For a community with such a long history of education, our memory is short. Saco pursued Old Orchard Beach as a partner because RSU law requires a public K-12 education option for all students.
While Thornton Academy has been educating Saco’s students for more than 150 years, the school is private, accepting public tuition money but not beholden to the same transparency and reporting structures required of public schools.
The prevailing belief was that Old Orchard Beach would close its high school and TA would absorb those 300-plus students. The sentiment that “they should just close down that high school” is still the most common reaction we hear whenever the subject of withdrawal comes up in Saco.
Debating withdrawal is a valid and worthwhile effort. Unfortunately, there has been no debate.
City leaders appointed a withdrawal committee whose members all had Thornton Academy ties. The group excluded public input, held most of its meetings in executive session with no reported outcome or minutes and then signed a 10-year, $100 million contract with TA. The agreement was not reviewed by elected officials until it was too late to make any changes.

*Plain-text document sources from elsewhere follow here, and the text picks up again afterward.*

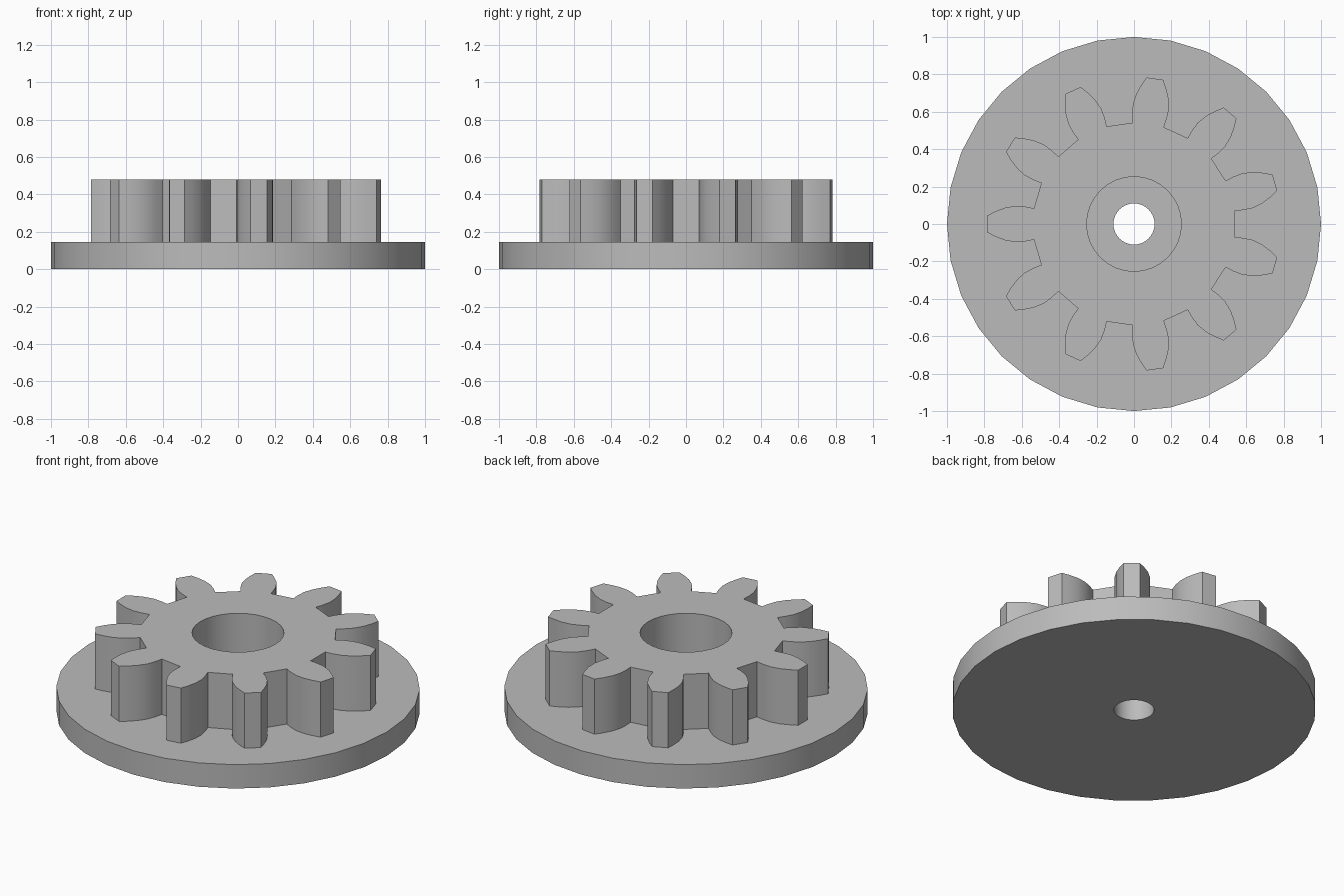
import bpy, bmesh, math
from mathutils import Matrix, Vector

cube = bpy.data.objects.get("Cube")
if cube:
    bpy.data.objects.remove(cube, do_unlink=True)

# Single grey material
grey = bpy.data.materials.new("plain_grey")
grey.use_nodes = True
colour = (0.5, 0.5, 0.5, 1)
grey.diffuse_color = colour
grey.node_tree.nodes["Principled BSDF"].inputs["Base Color"].default_value = colour


def circle(radius, sides):
    return [Vector((radius * math.cos(math.tau * i / sides),
                    radius * math.sin(math.tau * i / sides), 0)) for i in range(sides)]


def gear_outline(teeth):
    # Half of one tooth: distance from centre, half width
    half = [(0.535, 0.084), (0.58, 0.093), (0.633, 0.097), (0.69, 0.087),
            (0.742, 0.067), (0.785, 0.045)]
    tooth = [Vector((r, -w, 0)) for r, w in half]
    tooth += [Vector((r, w, 0)) for r, w in reversed(half)]
    points = []
    for i in range(teeth):
        turn = Matrix.Rotation(math.pi + math.tau * i / teeth, 3, 'Z')
        points += [turn @ p for p in tooth]
    return points


def holed_plate(name, outer, inner, bottom, top):
    bm = bmesh.new()
    edges = []
    for loop in (outer, inner):
        verts = [bm.verts.new((p.x, p.y, bottom)) for p in loop]
        edges += [bm.edges.new((a, b)) for a, b in zip(verts, verts[1:] + verts[:1])]
    bmesh.ops.triangle_fill(bm, edges=edges, use_beauty=True, normal=(0, 0, -1))
    result = bmesh.ops.extrude_face_region(bm, geom=bm.faces[:], use_keep_orig=True)
    moved = [g for g in result["geom"] if isinstance(g, bmesh.types.BMVert)]
    bmesh.ops.translate(bm, verts=moved, vec=(0, 0, top - bottom))
    bmesh.ops.recalc_face_normals(bm, faces=bm.faces[:])
    mesh = bpy.data.meshes.new(name)
    bm.to_mesh(mesh)
    bm.free()
    mesh.materials.append(grey)
    obj = bpy.data.objects.new(name, mesh)
    bpy.context.collection.objects.link(obj)
    bpy.ops.object.select_all(action='DESELECT')
    obj.select_set(True)
    bpy.context.view_layer.objects.active = obj
    bpy.ops.object.shade_smooth_by_angle(angle=math.radians(30))
    return obj


# Base disc with a narrow shaft hole, and the toothed wheel with a wide bore
holed_plate("base_disc", circle(1, 32), circle(0.11, 32), 0, 0.145)
holed_plate("toothed_wheel", gear_outline(11), circle(0.253, 32), 0.145, 0.48)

When the financial analysis finally came out – two weeks after absentee ballots were already in circulation – the reports made assumptions that took only the best case for withdrawal and the absolute worst case for remaining in RSU 23. The real truth is that from a financial standpoint, the cost of remaining or withdrawing is really a wash.

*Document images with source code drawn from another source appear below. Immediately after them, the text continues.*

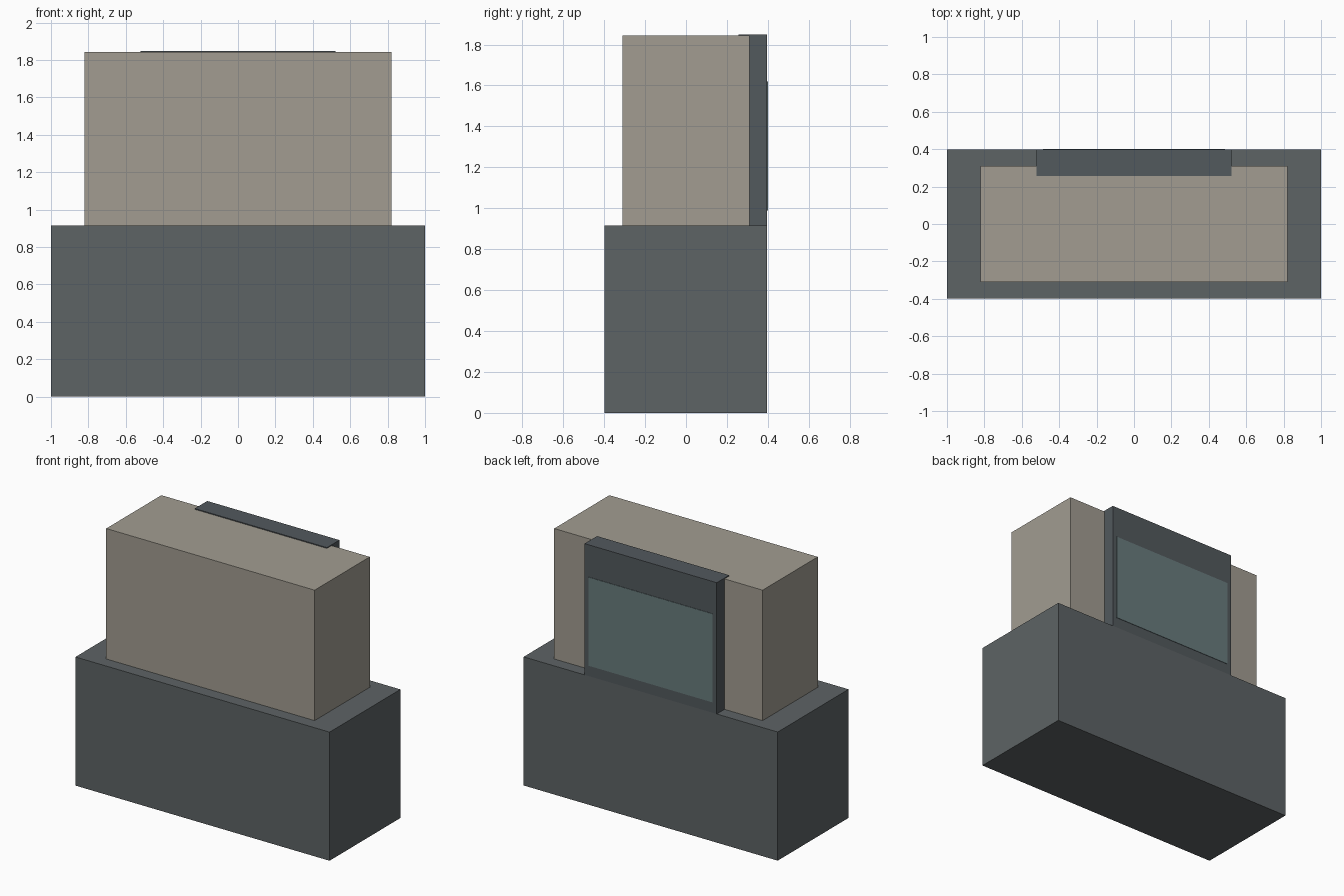
import bpy

if "Cube" in bpy.data.objects:
    bpy.data.objects.remove(bpy.data.objects["Cube"])


def material(name, rgb):
    m = bpy.data.materials.new(name)
    m.diffuse_color = (*rgb, 1.0)
    m.use_nodes = True
    m.node_tree.nodes["Principled BSDF"].inputs["Base Color"].default_value = m.diffuse_color
    return m


def box(name, x, y, z, mat):
    """Box centred on x with half width x, spanning the y and z ranges."""
    bpy.ops.mesh.primitive_cube_add(
        size=1, location=(0, (y[0] + y[1]) / 2, (z[0] + z[1]) / 2))
    o = bpy.context.object
    o.name = o.data.name = name
    o.scale = (2 * x, y[1] - y[0], z[1] - z[0])
    bpy.ops.object.transform_apply(location=False, rotation=False, scale=True)
    o.data.materials.append(mat)
    return o


dark = material("dark_grey", (0.11, 0.125, 0.13))
beige = material("warm_beige", (0.36, 0.335, 0.285))
slate = material("frame_slate", (0.085, 0.10, 0.11))
glass = material("screen_glass", (0.14, 0.20, 0.205))

# Wide lower cabinet
box("base_cabinet", 1.0, (-0.399, 0.397), (0, 0.915), dark)
# Narrower upper housing
box("upper_housing", 0.82, (-0.31, 0.31), (0.915, 1.843), beige)
# Frame set into the back of the housing, flush with the cabinet
box("screen_frame", 0.52, (0.257, 0.397), (0.915, 1.849), slate)
# Thin glass panel, slightly proud of the frame
box("screen_panel", 0.487, (0.39, 0.4), (0.99, 1.62), glass)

So if it’s not about money, what is local control all about? State and federal subsidies always come with policy provisions. The textbook, curriculum development and educational testing industries all have significant influence on local schooling. We believe that calls for local control fail to acknowledge that no community has exclusive control over its schools.
After reporting on the Saco withdrawal effort for the past 18 months, we believe there are sound educational reasons for the regional school unit to stay together. If Saco is going to remain in the RSU, the cost-sharing formula needs to change. Yet this idea was never explored. City councilors and withdrawal supporters believe it better to dismantle a school district just beginning to show the fruits of consolidation, than to negotiate with their neighbors to solve problems.
The irony in all of this is that in its zeal to take back local control, elected leaders allowed city officials to obligate 30 percent of Saco’s education budget to Thornton Academy. We will have no say or oversight in how that budget is spent.
With the majority of Saco’s school budgets and programs mandated by federal and state regulations, real local control is micro-control that will have us slicing at the vulnerable components of the only part of the budget the school board and city can control: our K-8 education system. As parents of young children in this community, we see local control as daunting.
— Special to the Press Herald